She looked at him. His hooded greenish-black eyes were dull, vulnerable, set, it seemed, deeper into his face than she remembered; his head appeared to have shrunk so that the skin that once fitted comfortably no longer did so, settling instead in loose folds around his jowls. He appeared limp and tired, in need of being looked after.

Much of the journey back to Max Gate was conducted in silence although he held her hand tightly. Only as they neared the house did he tell her that Emma’s family had been meddling and that his sister Kate and Emma’s spinster niece Lilian Gifford were encamped inside, and that he was being driven to distraction by their constant interference and was growing ever more fearful of the arrangements that they had in store for him. Grief, if it was anywhere near the surface, was eclipsed by the impending domestic crisis and all the arrangements that had to be sorted out. He was irritable, scared of how to cope despite having ostensibly done so for so long. Emma had been a hindrance, an impediment to his writing, and now he had someone who understood the process of writing, who would work for him, not against him, someone who would allow him one last great hurrah, one final flourish, for at seventy-two years of age he felt it tempting the Immortals to plan too far ahead. 


florence mistress of max gate, peter tait, max gate, sherborne prep school

Back, Spine, inner flaps & Front cover of FLORENCE



peter tait, florence hardy, sherborne prep school, winstone's bookshop, sherborne literary festival

Peter Tait was born in New Zealand and gained his Masters degree in History at Massey University.

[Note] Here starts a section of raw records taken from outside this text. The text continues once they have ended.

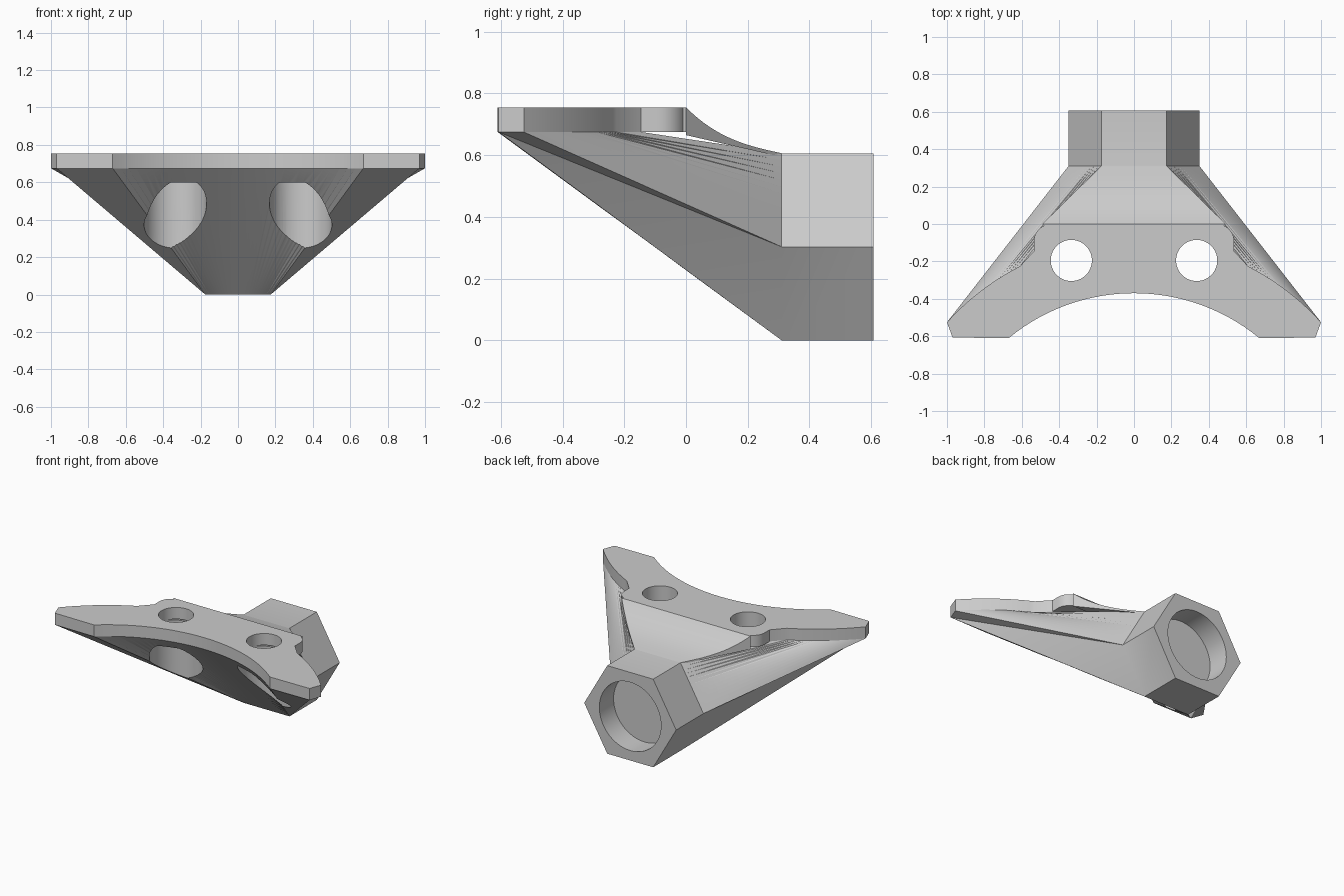
import bpy, bmesh, math
from mathutils import Vector

cube = bpy.data.objects.get("Cube")
if cube:
    bpy.data.objects.remove(cube, do_unlink=True)

grey = bpy.data.materials.new("plain grey")
grey.use_nodes = True
colour = (0.6, 0.6, 0.6, 1)
grey.diffuse_color = colour
grey.node_tree.nodes["Principled BSDF"].inputs["Base Color"].default_value = colour

HEX_R, BACK, NECK = 0.35, 0.607, 0.31
HEX_Z = HEX_R * math.sqrt(3) / 2
UNDER, TOP = 0.675, 0.755
ARC_Y, INNER_R, OUTER_R = -1.425, 1.055, 1.345


def loft(name, rings):
    """Closed solid through matching rings of points."""
    bm = bmesh.new()
    rows = [[bm.verts.new(p) for p in ring] for ring in rings]
    n = len(rows[0])
    for a, b in zip(rows, rows[1:]):
        for i in range(n):
            j = (i + 1) % n
            bm.faces.new((a[i], a[j], b[j], b[i]))
    bm.faces.new(rows[0])
    bm.faces.new(rows[-1])
    bmesh.ops.remove_doubles(bm, verts=bm.verts, dist=0.0001)
    bmesh.ops.triangulate(bm, faces=[f for f in bm.faces if len(f.verts) == 4])
    bmesh.ops.recalc_face_normals(bm, faces=bm.faces)
    me = bpy.data.meshes.new(name)
    bm.to_mesh(me)
    bm.free()
    me.materials.append(grey)
    ob = bpy.data.objects.new(name, me)
    bpy.context.collection.objects.link(ob)
    return ob


def cylinder(name, radius, centre, depth, tilt=0):
    bpy.ops.mesh.primitive_cylinder_add(vertices=64, radius=radius, depth=depth,
                                        location=centre, rotation=(tilt, 0, 0))
    ob = bpy.context.object
    ob.name = name
    ob.hide_render = True
    ob.data.materials.append(grey)
    return ob


def cut(ob, cutters):
    for c in cutters:
        mod = ob.modifiers.new("cut", "BOOLEAN")
        mod.operation, mod.solver, mod.object = "DIFFERENCE", "EXACT", c
    dg = bpy.context.evaluated_depsgraph_get()
    me = bpy.data.meshes.new_from_object(ob.evaluated_get(dg))
    ob.modifiers.clear()
    ob.data = me


def arc(radius, x0, x1, n):
    xs = [x0 + (x1 - x0) * i / n for i in range(n + 1)]
    return [(x, ARC_Y + math.sqrt(radius ** 2 - x * x)) for x in xs]


def mirrored(points):
    """Right half of a ring followed by its mirror image."""
    return points + [(-p[0],) + tuple(p[1:]) for p in reversed(points) if p[0] > 1e-6]


# Half outlines, from the middle of the front round to the back
front_arc = arc(INNER_R, 0, 0.67, 16)
rear_arc = arc(OUTER_R, 1.0, 0.61, 14)
tip = [(0.97, -0.607)]
shoulder = [(0.535, -0.145)]
lobe = [(0.44 + 0.095 * math.cos(a), -0.09 + 0.09 * math.sin(a))
        for a in [math.radians(d) for d in range(0, 66, 8)]] + [(0.49, 0)]

# Arm: hexagonal socket that spreads out to the underside of the plate
low, side, high = [Vector(p) for p in ((HEX_R / 2, 0), (HEX_R, HEX_Z), (HEX_R / 2, 2 * HEX_Z))]
hex_half = [(low.x * i / 16, 0) for i in range(17)] + [tuple(low)]
hex_half += [tuple(side.lerp(high, i / 14)) for i in range(15)] + [tuple(high)]
under_half = front_arc + tip + rear_arc + shoulder
arm = loft("socket_arm", [
    mirrored([(x, BACK, z) for x, z in hex_half]),
    mirrored([(x, NECK, z) for x, z in hex_half]),
    mirrored([(x, y, UNDER) for x, y in under_half])])

# Plate with concave front and two swept tips
outline = front_arc + tip + rear_arc + shoulder + lobe
plate = loft("mounting_plate", [
    mirrored([(x, y, z) for x, y in outline]) for z in (UNDER, TOP)])

# Concave web running from the plate down to the socket
web_rings = []
for i in range(17):
    t = i / 16
    half = 0.49 + (HEX_R / 2 - 0.49) * t
    top = 2 * HEX_Z + (TOP - 2 * HEX_Z) * (0.45 * (1 - t) + 0.55 * (1 - t) ** 3)
    bottom = 0.665 + (2 * HEX_Z - 0.012 - 0.665) * t
    web_rings.append([(s * half, NECK * t, z) for s, z in
                      ((-1, bottom), (1, bottom), (1, top), (-1, top))])
web = loft("curved_web", web_rings)

# Screw holes with wide recesses below, and the round socket
holes, recesses = [], []
for s in (-1, 1):
    holes.append(cylinder("hole_cutter", 0.11, (s * 0.335, -0.195, 0.7), 0.6))
    recesses.append(cylinder("recess_cutter", 0.167, (s * 0.335, -0.195, 0.25), 0.7))
socket = cylinder("socket_cutter", 0.235, (0, BACK + 0.05, HEX_Z), 0.41, math.pi / 2)
cut(plate, holes)
cut(arm, holes + recesses + [socket])
for c in holes + recesses + [socket]:
    bpy.data.objects.remove(c, do_unlink=True)

# Smooth the curved surfaces, keep the edges crisp
bpy.ops.object.select_all(action="DESELECT")
for ob in (arm, plate, web):
    ob.select_set(True)
bpy.context.view_layer.objects.active = arm
bpy.ops.object.shade_smooth_by_angle(angle=math.radians(25))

After a career teaching at junior and senior schools in both New Zealand and England, he finally moved to England in 1998 to take up the position of Headmaster of Sherborne Preparatory School.  He is a Fellow of the Royal Society of Arts and a long-time devotee of the writings of Thomas Hardy as well as the Powys brothers, John Cowper, Theodore and Llewelyn.

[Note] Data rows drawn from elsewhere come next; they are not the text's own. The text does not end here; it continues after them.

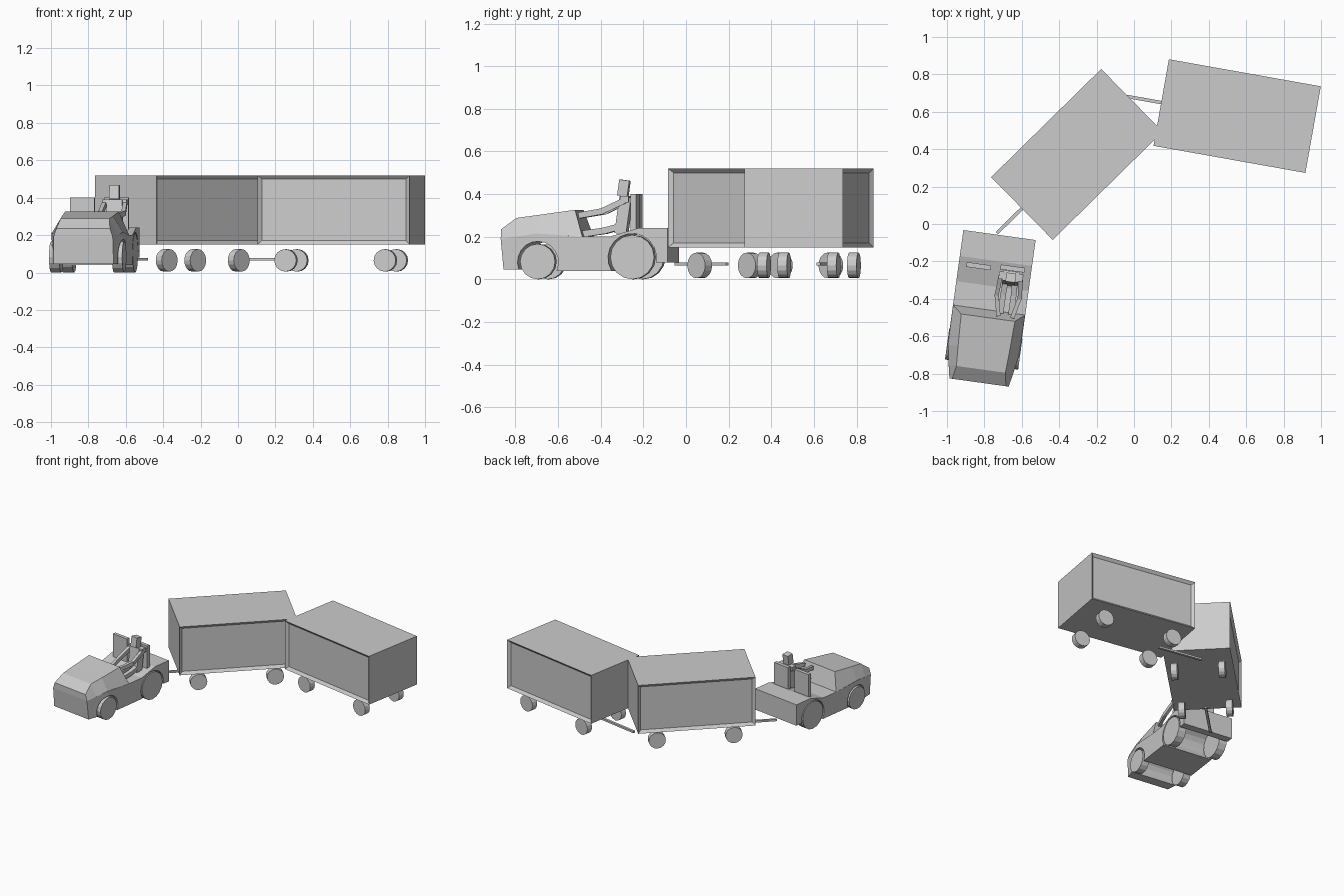
import bpy, bmesh
from math import radians, sin, cos, pi, asin
from mathutils import Matrix, Vector

if "Cube" in bpy.data.objects:
    bpy.data.objects.remove(bpy.data.objects["Cube"])


def frame(x, y, deg):
    return Matrix.Translation((x, y, 0)) @ Matrix.Rotation(radians(deg), 4, 'Z')


def finish(bm, name, M):
    bmesh.ops.recalc_face_normals(bm, faces=bm.faces)
    me = bpy.data.meshes.new(name)
    bm.to_mesh(me)
    bm.free()
    ob = bpy.data.objects.new(name, me)
    ob.matrix_world = M
    bpy.context.collection.objects.link(ob)
    return ob


def box(name, M, centre, size, tilt=0):
    bm = bmesh.new()
    T = Matrix.Translation(centre) @ Matrix.Rotation(radians(tilt), 4, 'X') @ Matrix.Diagonal((*size, 1))
    bmesh.ops.create_cube(bm, size=1, matrix=T)
    return finish(bm, name, M)


def limb(name, M, points, w, h):
    """Bent bar with a rectangular section, one block per segment."""
    bm = bmesh.new()
    for a, b in zip(points, points[1:]):
        a, b = Vector(a), Vector(b)
        d = b - a
        T = (Matrix.Translation((a + b) / 2) @ d.to_track_quat('Y', 'Z').to_matrix().to_4x4()
             @ Matrix.Diagonal((w, d.length + w * 0.3, h, 1)))
        bmesh.ops.create_cube(bm, size=1, matrix=T)
    return finish(bm, name, M)


def wheel(name, M, centre, r, w):
    bm = bmesh.new()
    axis = 'Y' if name.startswith("trailer") else 'X'
    turn = Matrix.Rotation(pi / 2, 4, 'X' if axis == 'Y' else 'Y')
    bmesh.ops.create_cone(bm, cap_ends=True, segments=16, radius1=r, radius2=r, depth=w,
                          matrix=Matrix.Translation(centre) @ turn)
    return finish(bm, name, M)


# Box trailers: local x runs along the trailer, the tow bar points to -x
for n, M in enumerate((frame(-0.305, 0.372, 44.5), frame(0.5515, 0.577, -10.1)), 1):
    bm = bmesh.new()
    bmesh.ops.create_cube(bm, size=1, matrix=Matrix.Translation((0, 0, 0.335))
                          @ Matrix.Diagonal((0.825, 0.47, 0.37, 1)))
    bm.normal_update()
    sides = [f for f in bm.faces if abs(f.normal.y) > 0.9]
    bmesh.ops.inset_individual(bm, faces=sides, thickness=0.029, depth=-0.018)
    finish(bm, f"trailer_{n}_box", M)
    box(f"trailer_{n}_tow_bar", M, (-0.4275, 0, 0.072), (0.345, 0.018, 0.014))
    for a in (-0.27, 0.27):
        for b in (-0.166, 0.166):
            wheel(f"trailer_{n}_wheel", M, (a, b, 0.065), 0.06, 0.045)

# Tractor: local origin at the middle of its rear edge, front towards -y
T = frame(-0.719, -0.059, -7.9)


def half_width(y):
    return 0.195 - 0.035 * max(0, (-0.62 - y) / 0.176)


def arch(yc, zc, r, z0, z1, n=12):
    """Wheel arch from front foot (height z0) to rear foot (height z1)."""
    a0 = pi - asin((z0 - zc) / r)
    a1 = asin((z1 - zc) / r)
    return [(yc + r * cos(a0 + (a1 - a0) * i / n), zc + r * sin(a0 + (a1 - a0) * i / n))
            for i in range(n + 1)]


# Lower body: side profile with both wheel arches, extruded and narrowed at the nose
profile = ([(-0.782, 0.045)] + arch(-0.616, 0.08, 0.098, 0.045, 0.04)
           + arch(-0.168, 0.1, 0.115, 0.04, 0.08)
           + [(0, 0.08), (0, 0.24), (-0.14, 0.24), (-0.276, 0.2), (-0.41, 0.2),
              (-0.62, 0.215), (-0.796, 0.19)])
bm = bmesh.new()
face = bm.faces.new([bm.verts.new((-1, y, z)) for y, z in profile])
ext = bmesh.ops.extrude_face_region(bm, geom=[face])
for v in ext['geom']:
    if isinstance(v, bmesh.types.BMVert):
        v.co.x = 1
bmesh.ops.bisect_plane(bm, geom=bm.verts[:] + bm.edges[:] + bm.faces[:],
                       plane_co=(0, -0.62, 0), plane_no=(0, 1, 0))
for v in bm.verts:
    v.co.x *= half_width(v.co.y)
finish(bm, "tractor_body", T)

# Hood: lofted sections (bottom y, bottom z, top y, top z, top half width)
sections = [(-0.796, 0.19, -0.796, 0.235, 0.145),
            (-0.72, 0.2, -0.725, 0.288, 0.132),
            (-0.62, 0.208, -0.62, 0.302, 0.138),
            (-0.404, 0.198, -0.446, 0.326, 0.145)]
bm = bmesh.new()
rings = []
for yb, zb, yt, zt, ht in sections:
    hb = half_width(yb)
    rings.append([bm.verts.new(c) for c in
                  ((-hb, yb, zb), (-ht, yt, zt), (ht, yt, zt), (hb, yb, zb))])
for p, q in zip(rings, rings[1:]):
    for i in range(4):
        bm.faces.new((p[i], p[(i + 1) % 4], q[(i + 1) % 4], q[i]))
bm.faces.new(rings[0])
bm.faces.new(rings[-1])
finish(bm, "tractor_hood", T)

# Tractor wheels
for s in (-1, 1):
    wheel("front_wheel", T, (s * 0.17, -0.616, 0.083), 0.083, 0.055)
    wheel("rear_wheel", T, (s * 0.165, -0.168, 0.104), 0.104, 0.06)

# Seat backs
box("seat_back_left", T, (-0.088, -0.18, 0.31), (0.13, 0.026, 0.18))
box("seat_back_right", T, (0.094, -0.168, 0.31), (0.13, 0.026, 0.18))

# Driver
box("driver_head", T, (0.091, -0.222, 0.428), (0.052, 0.048, 0.075), -8)
box("driver_torso", T, (0.091, -0.222, 0.3), (0.085, 0.055, 0.175), -8)
box("driver_shoulders", T, (0.091, -0.212, 0.375), (0.13, 0.04, 0.03))
for s in (-1, 1):
    limb("driver_arm", T, [(0.091 + s * 0.055, -0.215, 0.368),
                           (0.091 + s * 0.062, -0.32, 0.318),
                           (0.091 + s * 0.038, -0.425, 0.3)], 0.022, 0.028)
    limb("driver_leg", T, [(0.091 + s * 0.025, -0.23, 0.25),
                           (0.091 + s * 0.028, -0.31, 0.228),
                           (0.091 + s * 0.028, -0.42, 0.212)], 0.03, 0.03)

florence mistress of max gate, book launch, peter tait, peter tait, florence hardy, sherborne prep school, winstone's bookshop, sherborne literary festival
St Antonin Noble Val Peter has previously written a biography of Sir John Ormond (‘In The Chair: The Public Life of Sir John Ormond’); numerous articles on education and the Introduction to The Joy of It by Littleton Powys (a previous headmaster of Sherborne Prep). With his wife, Sarah, he owns and, in the summer months, helps run The English Bookshop in St Antonin Noble Val, France. Florence is his first novel. sherborne preparatory school, peter tait, florence hardy
Visit Peter Tait's website here


florence mistress of max gate, book launch, peter tait, sherborne prep school    
florence mistress of max gate, book launch, peter tait

From the FLORENCE Book Launch 05 Nov 2011 (more images here)


“Helpmate to genius - getting inside the mind of Florence Hardy
.”

To read this short article that appeared in the Blackmore Vale Magazine please click here: (all external links will open in a new window)
http://www.thisisdorset.co.uk/Helpmate-genius-getting-inside-mind-Florence/story-13885707-detail/story.html

A Hardy way of life

PDF of a brief review in The Bournemouth Echo (23 Dec 2011). Click here to open.



Below: MAX GATE and HARDY'S COTTAGE, DORSET
Max Gate was Thomas Hardy's home for over 40 years from 1885 to his death in 1928
and Florence's home from 1913 until her death in 1937.
Hardy bought the 1.5 acre site, on the windswept ridge a mile from the centre of Dorchester, from the Duchy of Cornwall.
The cottage in Higher Bockhampton where Hardy was born.
The Sundial Press
Sundial House, Sherborne, Dorset DT9 4BS
AUGUST 2014
Email: Contact  Tel: 01935 814113